I have divided my report into the two following parts: 1) what we have achieved; 2) what we want to achieve.


We carry out a ship visiting centred ministry. We have visited 517 ships this year and provided transportation services to over 361 seafarers. We also regularly visit the hospital to provide practical, emotional and spiritual support to seafarers, providing Wi-Fi service and taking Holy Communion to them.

In November, the Mission was asked by a ship owner to support a crew where the chief engineer had died of a heart attack on board. The captain and the crew were devastated by this tragedy and requested the help of the Mission to provide support to the crew. We accompanied the medical agent, doctor and ship owner’s representatives by small launch out to the vessel that was being held at anchorage in Tokyo Bay. Once on board and the body of the C/E had been examined by the doctor we were able to offer a Mass for the repose of the soul of the C/E and for the spiritual support of the rest of the crew. Having spent a couple of hours on board we then returned to shore with the C/E’s body for repatriation to his home country of the Philippines.

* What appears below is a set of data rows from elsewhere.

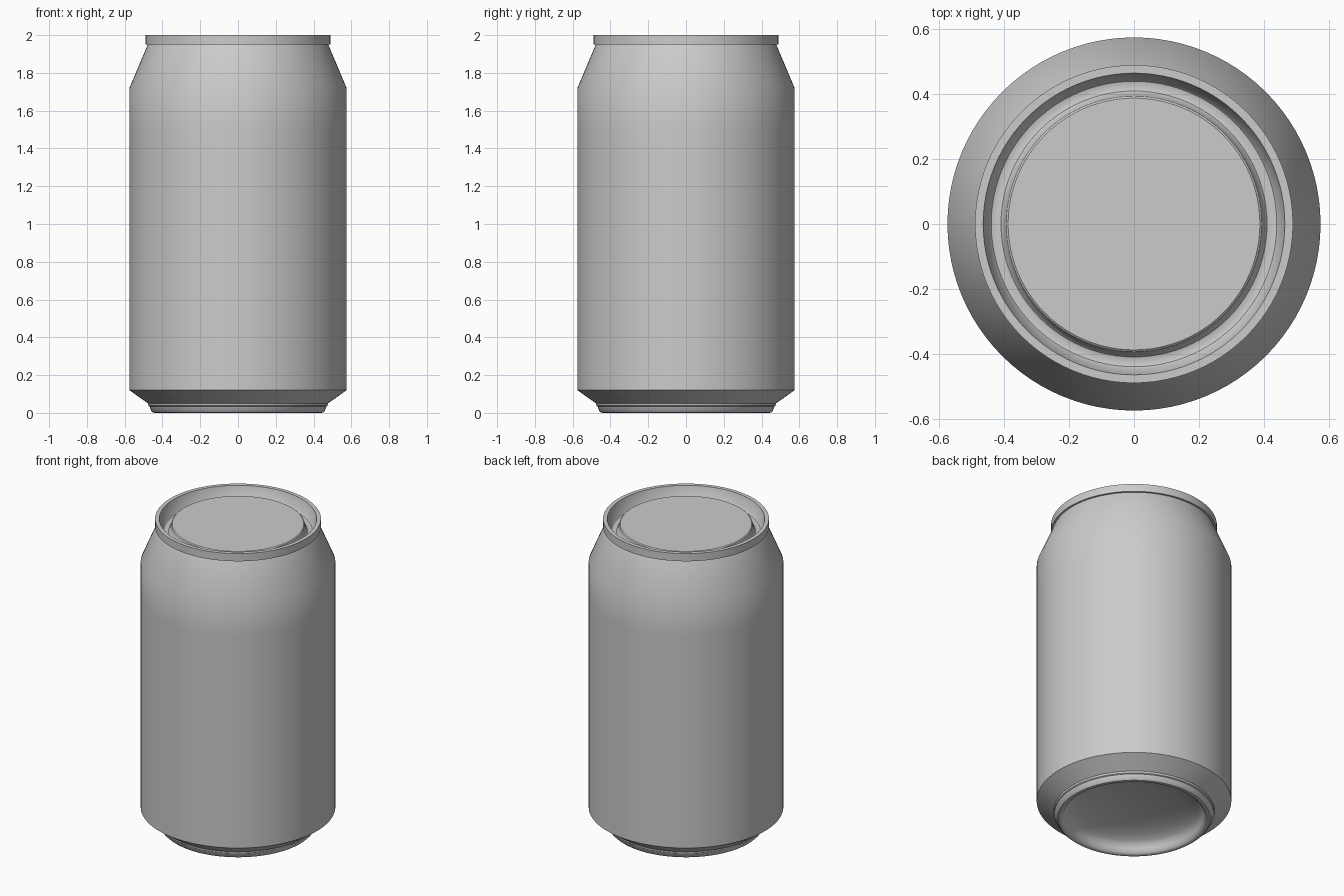
import bpy
import bmesh
import math

SEGMENTS = 96

cube = bpy.data.objects.get("Cube")
if cube:
    bpy.data.objects.remove(cube, do_unlink=True)

# Bare metal colour
metal = bpy.data.materials.new("grey metal")
metal.use_nodes = True
grey = (0.6, 0.6, 0.6, 1.0)
metal.diffuse_color = grey
metal.node_tree.nodes["Principled BSDF"].inputs["Base Color"].default_value = grey


def lathe(name, profile):
    """Turn a (radius, height) profile, listed so its outside is on the right, around z."""
    bm = bmesh.new()
    verts = [bm.verts.new((r, 0, z)) for r, z in profile]
    edges = [bm.edges.new(pair) for pair in zip(verts, verts[1:])]
    bmesh.ops.spin(bm, geom=verts + edges, cent=(0, 0, 0), axis=(0, 0, 1),
                   angle=math.tau, steps=SEGMENTS, use_merge=True)
    bmesh.ops.remove_doubles(bm, verts=bm.verts, dist=1e-5)
    mesh = bpy.data.meshes.new(name)
    # Make every face point outwards along the profile
    bm.normal_update()
    bm.faces.ensure_lookup_table()
    (r0, z0), (r1, z1) = profile[:2]
    first = min(bm.faces, key=lambda f: abs(f.calc_center_median().z - (z0 + z1) / 2)
                + abs(f.calc_center_median().xy.length - (r0 + r1) / 2))
    c = first.calc_center_median().xy.normalized()
    facing = first.normal.xy.dot(c) * (z1 - z0) - first.normal.z * (r1 - r0)
    if facing < 0:
        bmesh.ops.reverse_faces(bm, faces=bm.faces)
    bm.to_mesh(mesh)
    bm.free()
    obj = bpy.data.objects.new(name, mesh)
    bpy.context.collection.objects.link(obj)
    mesh.materials.append(metal)
    bpy.ops.object.select_all(action="DESELECT")
    obj.select_set(True)
    bpy.context.view_layer.objects.active = obj
    bpy.ops.object.shade_smooth_by_angle(angle=math.radians(30))
    return obj


# Base: domed underside, rounded foot and step up to the wall
dome_radius, dome_height = 0.41, 0.13
dome = [(dome_radius * math.sin(a), 0.03 + (dome_height - 0.03) * math.cos(a))
        for a in (i * math.pi / 16 for i in range(9))]
foot = [(0.42, 0.01), (0.43, 0.002), (0.44, 0.0), (0.45, 0.002),
        (0.46, 0.012), (0.468, 0.034), (0.474, 0.038), (0.476, 0.05)]
lathe("base", dome + foot)

# Body: lower chamfer, straight wall and tapered shoulder
lathe("body", [(0.476, 0.05), (0.575, 0.12), (0.575, 1.5),
               (0.575, 1.72), (0.478, 1.95)])

# Rim and lid: seam, sunken groove and raised centre panel
lathe("lid", [(0.478, 1.95), (0.49, 1.95), (0.49, 2.0), (0.465, 2.0),
              (0.447, 1.925), (0.44, 1.917), (0.425, 1.913), (0.41, 1.917),
              (0.403, 1.925), (0.394, 1.962), (0.388, 1.967), (0.0, 1.967)])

His wife and other family members were immensely grateful for our support.

Every year the month of December is dedicated to the distribution of Christmas gifts to ships visiting the port. We were pleased to give out a total of 420 gifts in 2017. We were very grateful for the help and generosity of local communities including the members of Yokohama Christ Church, local parish churches, and the students at the Kanto Gakuin University. Our Christmas Gift campaign would not have been possible without their wholehearted support.  

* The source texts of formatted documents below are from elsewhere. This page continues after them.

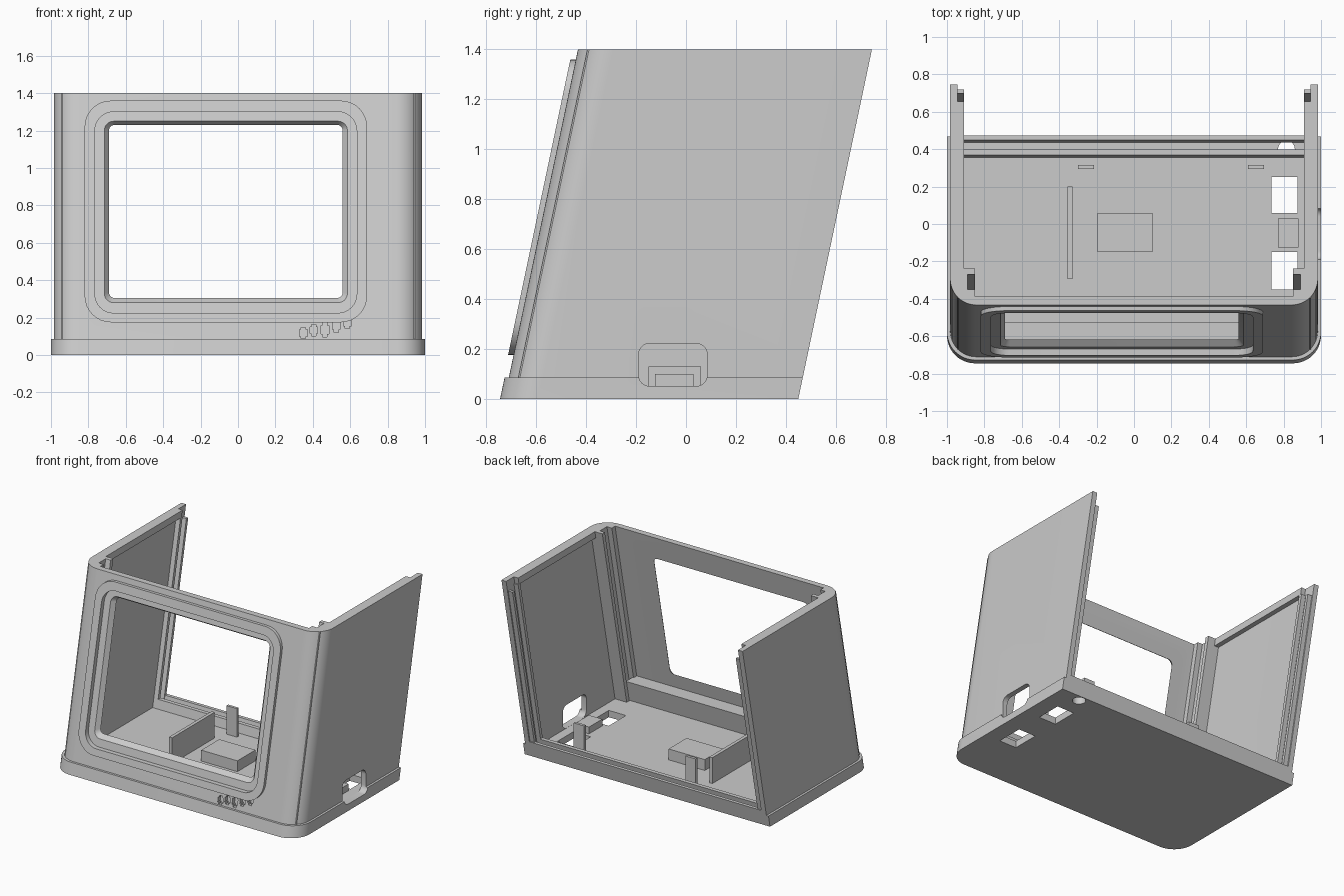
import bpy, bmesh, math

if "Cube" in bpy.data.objects:
    bpy.data.objects.remove(bpy.data.objects["Cube"])

SHEAR = 0.2107          # backward lean of the whole case
BACK = 0.45             # rear edge at floor level
WALL_FRONT = -0.728

grey = bpy.data.materials.new("case grey")
grey.diffuse_color = (0.6, 0.6, 0.6, 1)
grey.use_nodes = True
grey.node_tree.nodes["Principled BSDF"].inputs["Base Color"].default_value = grey.diffuse_color


def finish(name, bm, lean=True):
    if lean:
        for v in bm.verts:
            v.co.y += SHEAR * v.co.z
    bmesh.ops.recalc_face_normals(bm, faces=bm.faces)
    me = bpy.data.meshes.new(name)
    bm.to_mesh(me)
    bm.free()
    me.materials.append(grey)
    ob = bpy.data.objects.new(name, me)
    bpy.context.collection.objects.link(ob)
    return ob


def prism(name, pts, a, b, axis="z", lean=True):
    """Extrude a 2D outline from a to b along an axis."""
    place = {"z": lambda p, t: (p[0], p[1], t),
             "x": lambda p, t: (t, p[0], p[1]),
             "y": lambda p, t: (p[0], t, p[1])}[axis]
    bm = bmesh.new()
    lo = [bm.verts.new(place(p, a)) for p in pts]
    hi = [bm.verts.new(place(p, b)) for p in pts]
    bm.faces.new(lo)
    bm.faces.new(hi)
    n = len(pts)
    for i in range(n):
        j = (i + 1) % n
        bm.faces.new((lo[i], lo[j], hi[j], hi[i]))
    return finish(name, bm, lean)


def box(name, x0, x1, y0, y1, z0, z1, lean=True):
    return prism(name, [(x0, y0), (x1, y0), (x1, y1), (x0, y1)], z0, z1, "z", lean)


def rounded(x0, x1, y0, y1, r, n=8):
    pts = []
    for cx, cy, start in ((x1 - r, y1 - r, 0), (x0 + r, y1 - r, 90),
                          (x0 + r, y0 + r, 180), (x1 - r, y0 + r, 270)):
        for i in range(n + 1):
            a = math.radians(start + 90 * i / n)
            pts.append((cx + r * math.cos(a), cy + r * math.sin(a)))
    return pts


def plan(hw, front, back, r, n=12):
    """Case footprint: rounded front corners, square back."""
    pts = [(hw, back), (-hw, back)]
    for s, start in ((-1, 180), (1, 270)):
        for i in range(n + 1):
            a = math.radians(start + 90 * i / n)
            pts.append((s * (hw - r) + r * math.cos(a), front + r + r * math.sin(a)))
    return pts


def cut(target, *cutters):
    for c in cutters:
        m = target.modifiers.new("cut", "BOOLEAN")
        m.operation = "DIFFERENCE"
        m.solver = "EXACT"
        m.object = c
    dg = bpy.context.evaluated_depsgraph_get()
    me = bpy.data.meshes.new_from_object(target.evaluated_get(dg))
    target.modifiers.clear()
    target.data = me
    for c in cutters:
        bpy.data.objects.remove(c)


def smooth(ob):
    bpy.ops.object.select_all(action="DESELECT")
    ob.select_set(True)
    bpy.context.view_layer.objects.active = ob
    bpy.ops.object.shade_smooth_by_angle(angle=math.radians(25))


def port():
    return prism("port_cutter", rounded(-0.19, 0.085, 0.0505, 0.222, 0.045),
                 0.9, 1.1, "x", False)


# Window outlines, from outer bezel edge to the opening
R1 = rounded(-0.82, 0.69, 0.175, 1.36, 0.14)
R2 = rounded(-0.765, 0.635, 0.225, 1.30, 0.10)
R3 = rounded(-0.715, 0.585, 0.28, 1.25, 0.05)
R4 = rounded(-0.69, 0.56, 0.305, 1.23, 0.03)

# Thin front and side walls
shell = prism("case_walls", plan(0.983, WALL_FRONT, BACK, 0.14), 0.05, 1.4)
cutters = [prism("inner", plan(0.945, WALL_FRONT + 0.045, 0.7, 0.10), -0.1, 1.6),
           prism("window", R2, -0.9, -0.6, "y"), port()]
# Row of small cross-shaped recesses under the window
for x, z, h in ((0.35, 0.118, 0.03), (0.405, 0.132, 0.03), (0.465, 0.135, 0.038),
                (0.525, 0.158, 0.038), (0.585, 0.175, 0.034)):
    w, v, k = 0.021, 0.012, h * 0.6
    cross = [(w, -k), (w, k), (v, k), (v, h), (-v, h), (-v, k),
             (-w, k), (-w, -k), (-v, -k), (-v, -h), (v, -h), (v, -k)]
    cutters.append(prism("slot", [(x + px, z + pz) for px, pz in cross],
                         -0.8, WALL_FRONT + 0.03, "y"))
cut(shell, *cutters)
smooth(shell)

# Stepped bezel around the window
bm = bmesh.new()
steps = ((R1, 0.0), (R1, -0.022), (R2, -0.022), (R2, 0.012),
         (R3, 0.012), (R4, 0.045), (R2, 0.045))
loops = [[bm.verts.new((x, WALL_FRONT + d, z)) for x, z in r] for r, d in steps]
for a, b in zip(loops, loops[1:]):
    for i in range(len(a)):
        j = (i + 1) % len(a)
        bm.faces.new((a[i], a[j], b[j], b[i]))
smooth(finish("window_bezel", bm))

# Base tray with floor holes and side port
base = prism("base_tray", plan(1.0, -0.745, BACK, 0.15), 0, 0.085)
cut(base,
    prism("tray_inner", plan(0.945, WALL_FRONT + 0.045, 0.7, 0.10), 0.05, 0.3),
    box("hole_a", 0.735, 0.875, 0.06, 0.25, -0.1, 0.2, False),
    box("hole_b", 0.735, 0.875, -0.35, -0.15, -0.1, 0.2, False),
    prism("round_hole", [(0.815 + 0.045 * math.cos(i * math.pi / 12),
                          0.40 + 0.045 * math.sin(i * math.pi / 12)) for i in range(24)],
          -0.1, 0.2, "z", False),
    port())
smooth(base)

# Groove for the back panel along the floor
box("rear_lip", -0.945, 0.945, 0.425, BACK, 0.05, 0.115)
box("groove_ridge", -0.91, 0.91, 0.345, 0.375, 0.05, 0.115)

# Raised ledge behind the lower front wall
box("front_ledge", -0.86, 0.86, WALL_FRONT + 0.045, -0.57, 0.05, 0.2)


def side_box(name, x0, x1, y0, y1, z0, z1):
    box("right_" + name, x0, x1, y0, y1, z0, z1)
    box("left_" + name, -x1, -x0, y0, y1, z0, z1)


# Top lips, back panel rails and front corner channels on both sides
side_box("top_lip", 0.91, 0.945, -0.534, 0.36, 1.35, 1.4)
side_box("inner_rail", 0.91, 0.945, 0.345, 0.37, 0.05, 1.35)
side_box("outer_rail", 0.91, 0.945, 0.42, 0.442, 0.05, 1.32)
side_box("corner_post", 0.89, 0.945, -0.69, -0.534, 0.05, 1.4)
side_box("channel_fin_back", 0.85, 0.89, -0.564, -0.534, 0.05, 1.4)
side_box("channel_fin_front", 0.85, 0.89, -0.69, -0.645, 0.05, 1.4)

# Upright mounts standing on the floor
for name, dims in {
        "left_clip": (-0.30, -0.215, 0.295, 0.315, 0.05, 0.26),
        "right_clip": (0.61, 0.695, 0.295, 0.315, 0.05, 0.26),
        "divider": (-0.355, -0.33, -0.295, 0.20, 0.05, 0.24),
        "board_block": (-0.195, 0.10, -0.15, 0.06, 0.05, 0.13),
        "port_block": (0.77, 0.88, -0.125, 0.03, 0.05, 0.10)}.items():
    box(name, *dims, lean=False)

To achieve our objectives, we want to focus on the two following areas in the coming year. First, developing our presence in the ports of Yokohama and Tokyo, and second, increasing our resources.

In order to develop our presence in the ports of Yokohama and Tokyo, we will try to enhance relationships with local people and organizations linked to the welfare of seafarers. At present, during the third week of the month I spend a day with our AoS colleagues in the Port of Tokyo. 

In conjunction with developing our presence, we will try to increase our resources. There is little knowledge and understanding about maritime chaplaincy in the Port of Yokohama. This has hindered us from increasing our resources such as fundraising and volunteer invitations. In order to overcome these challenges, we plan on establishing an advisory group for the MtS Yokohama next year, which can provide practical assistance.

Lastly, I would like to thank many Yokohama Christ Church members and our ship visiting volunteers Paul Hoshino, Koichi Segawa, and Jennifer Jones, for their help in personnel, Christmas gifts, financial and spiritual support. Many Thanks to Andrew Dangerfield, our Regional Director Stephen Miller, Paul Tolhurst in Kobe, for their constant friendship and support. Many thanks also to Rika and the Kobe committee members for their support in many ways. A big thank you to seafarers who make our work possible with their hospitality on board. 

Simon Ro


Join us on Sea Sunday 14th July 2019!

Celebrating seafarers all over the world who work tirelessly to bring us the goods we rely on every day 

Sea Sunday is the global celebration of the enduring and vital work of the Mission to Seafarers. It has been happening every year for 160 years and is the Mission to Seafarers' biggest fundraising event of the year. On Sea Sunday, Anglican churches around the world can become a powerhouse of prayer and fundraising for the work of the Mission to Seafarers.